[Opening SOURCE RECORDS section]

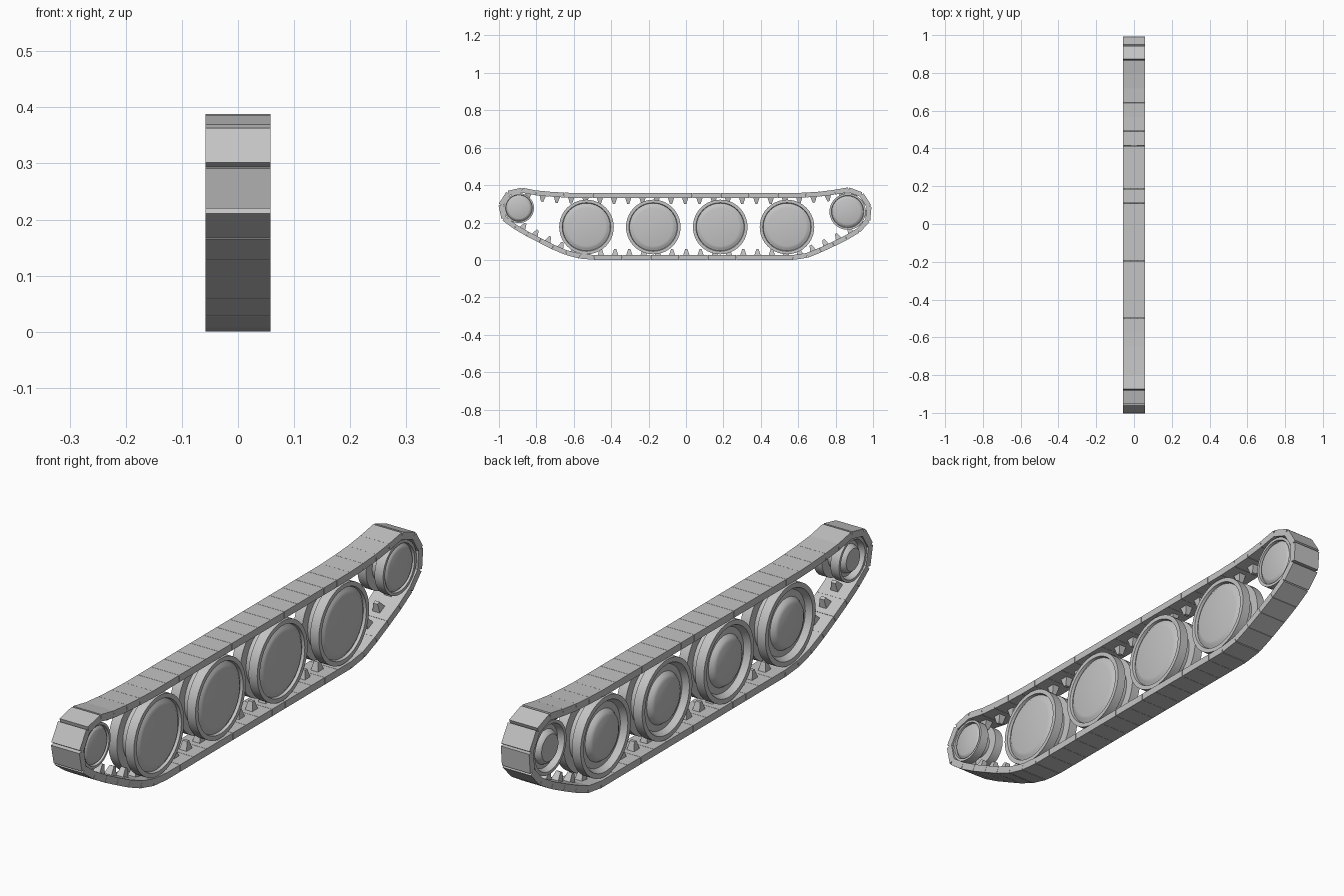
import bpy, bmesh, math
from mathutils import Vector, Matrix

if "Cube" in bpy.data.objects:
    bpy.data.objects.remove(bpy.data.objects["Cube"])

steel = bpy.data.materials.new("steel grey")
steel.diffuse_color = (0.55, 0.55, 0.55, 1)
steel.use_nodes = True
steel.node_tree.nodes["Principled BSDF"].inputs["Base Color"].default_value = steel.diffuse_color

HALF_W = 0.0575     # half width of the track
THICK = 0.026       # link thickness
PITCH = 0.0765      # link length


def finish(bm, name):
    bmesh.ops.recalc_face_normals(bm, faces=bm.faces)
    mesh = bpy.data.meshes.new(name)
    bm.to_mesh(mesh)
    bm.free()
    mesh.materials.append(steel)
    ob = bpy.data.objects.new(name, mesh)
    bpy.context.collection.objects.link(ob)
    return ob


def wheel(name, y, z, r, groove, sides=40):
    """Lathe a twin-rim wheel around the x axis; profile is (x, radius)."""
    profile = [
        (-0.053, 0), (-0.053, 0.50 * r), (-0.047, 0.58 * r), (-0.034, 0.64 * r),
        (-0.030, 0.80 * r), (-0.045, 0.86 * r), (-0.052, 0.88 * r), (-0.052, r),
        (-0.017, r), (-0.017, groove), (0.017, groove), (0.017, r),
        (0.052, r), (0.052, 0.89 * r), (0.042, 0.87 * r),
        (0.043, 0.85 * r), (0.050, 0.78 * r), (0.053, 0.70 * r), (0.053, 0)]
    bm = bmesh.new()
    verts = [bm.verts.new((x, 0, rad)) for x, rad in profile]
    edges = [bm.edges.new(pair) for pair in zip(verts, verts[1:])]
    bmesh.ops.spin(bm, geom=verts + edges, cent=(0, 0, 0), axis=(1, 0, 0),
                   angle=math.tau, steps=sides, use_duplicate=False)
    bmesh.ops.remove_doubles(bm, verts=bm.verts, dist=1e-5)
    ob = finish(bm, name)
    ob.location = (0, y, z)
    bpy.ops.object.select_all(action='DESELECT')
    ob.select_set(True)
    bpy.context.view_layer.objects.active = ob
    bpy.ops.object.shade_smooth_by_angle(angle=math.radians(30))


# Wheels
for i, y in enumerate((-0.532, -0.175, 0.183, 0.54)):
    wheel(f"road_wheel_{i + 1}", y, 0.176, 0.146, 0.112)
wheel("front_idler_wheel", -0.893, 0.277, 0.080, 0.045)
wheel("rear_drive_wheel", 0.864, 0.258, 0.097, 0.062)


# Track centre line, clockwise in the side view, starting at the front end
def arc(cy, cz, r, a0, a1, n=24):
    angles = [math.radians(a0 + (a1 - a0) * i / n) for i in range(n + 1)]
    return [Vector((cy + r * math.cos(a), cz + r * math.sin(a))) for a in angles]


path = arc(-0.893, 0.277, 0.098, 170, 86)
path += [Vector(p) for p in (
    (-0.80, 0.358), (-0.70, 0.349), (-0.58, 0.344), (0.58, 0.344),
    (0.70, 0.350), (0.79, 0.361))]
path += arc(0.864, 0.258, 0.118, 86, -48)
path += [Vector(p) for p in (
    (0.85, 0.115), (0.74, 0.062), (0.66, 0.027), (0.60, 0.0135), (-0.52, 0.0135),
    (-0.61, 0.026), (-0.72, 0.073), (-0.85, 0.140))]
path += arc(-0.893, 0.277, 0.098, 230, 170)

# Equal spacing of the link joints along the path
lengths = [(b - a).length for a, b in zip(path, path[1:])]
total = sum(lengths)
count = round(total / PITCH)
joints, seg, run = [], 0, 0.0
for k in range(count):
    d = total * k / count
    while run + lengths[seg] < d:
        run += lengths[seg]
        seg += 1
    joints.append(path[seg].lerp(path[seg + 1], (d - run) / max(lengths[seg], 1e-9)))


def block(bm, frame, base, top):
    """Tapered box between two (half_x, half_length, height) sections."""
    rings = []
    for hx, hl, h in (base, top):
        rings.append([bm.verts.new(frame @ Vector((sx * hx, sy * hl, h)))
                      for sx, sy in ((-1, -1), (1, -1), (1, 1), (-1, 1))])
    bm.faces.new(rings[0])
    bm.faces.new(rings[1])
    for i in range(4):
        j = (i + 1) % 4
        bm.faces.new((rings[0][i], rings[0][j], rings[1][j], rings[1][i]))


# Links and their inward guide teeth
links, teeth = bmesh.new(), bmesh.new()
for a, b in zip(joints, joints[1:] + joints[:1]):
    mid, along = (a + b) / 2, (b - a).normalized()
    half = (b - a).length / 2
    u = Vector((0, along.x, along.y))
    inward = Vector((0, along.y, -along.x))
    frame = Matrix.Translation((0, mid.x, mid.y)) @ Matrix(
        (Vector((1, 0, 0)), u, inward)).transposed().to_4x4()
    block(links, frame, (HALF_W, half - 0.0005, -THICK / 2),
          (HALF_W, half - 0.0005, THICK / 2))
    block(teeth, frame, (0.015, 0.017, THICK / 2 - 0.002),
          (0.009, 0.006, THICK / 2 + 0.031))
finish(links, "track_links")
finish(teeth, "track_guide_teeth")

[Closing SOURCE RECORDS section]

TO DO:
Look through the data above for lines holding the word "path". State how many there are and nothing else.

TASK RESULT:
8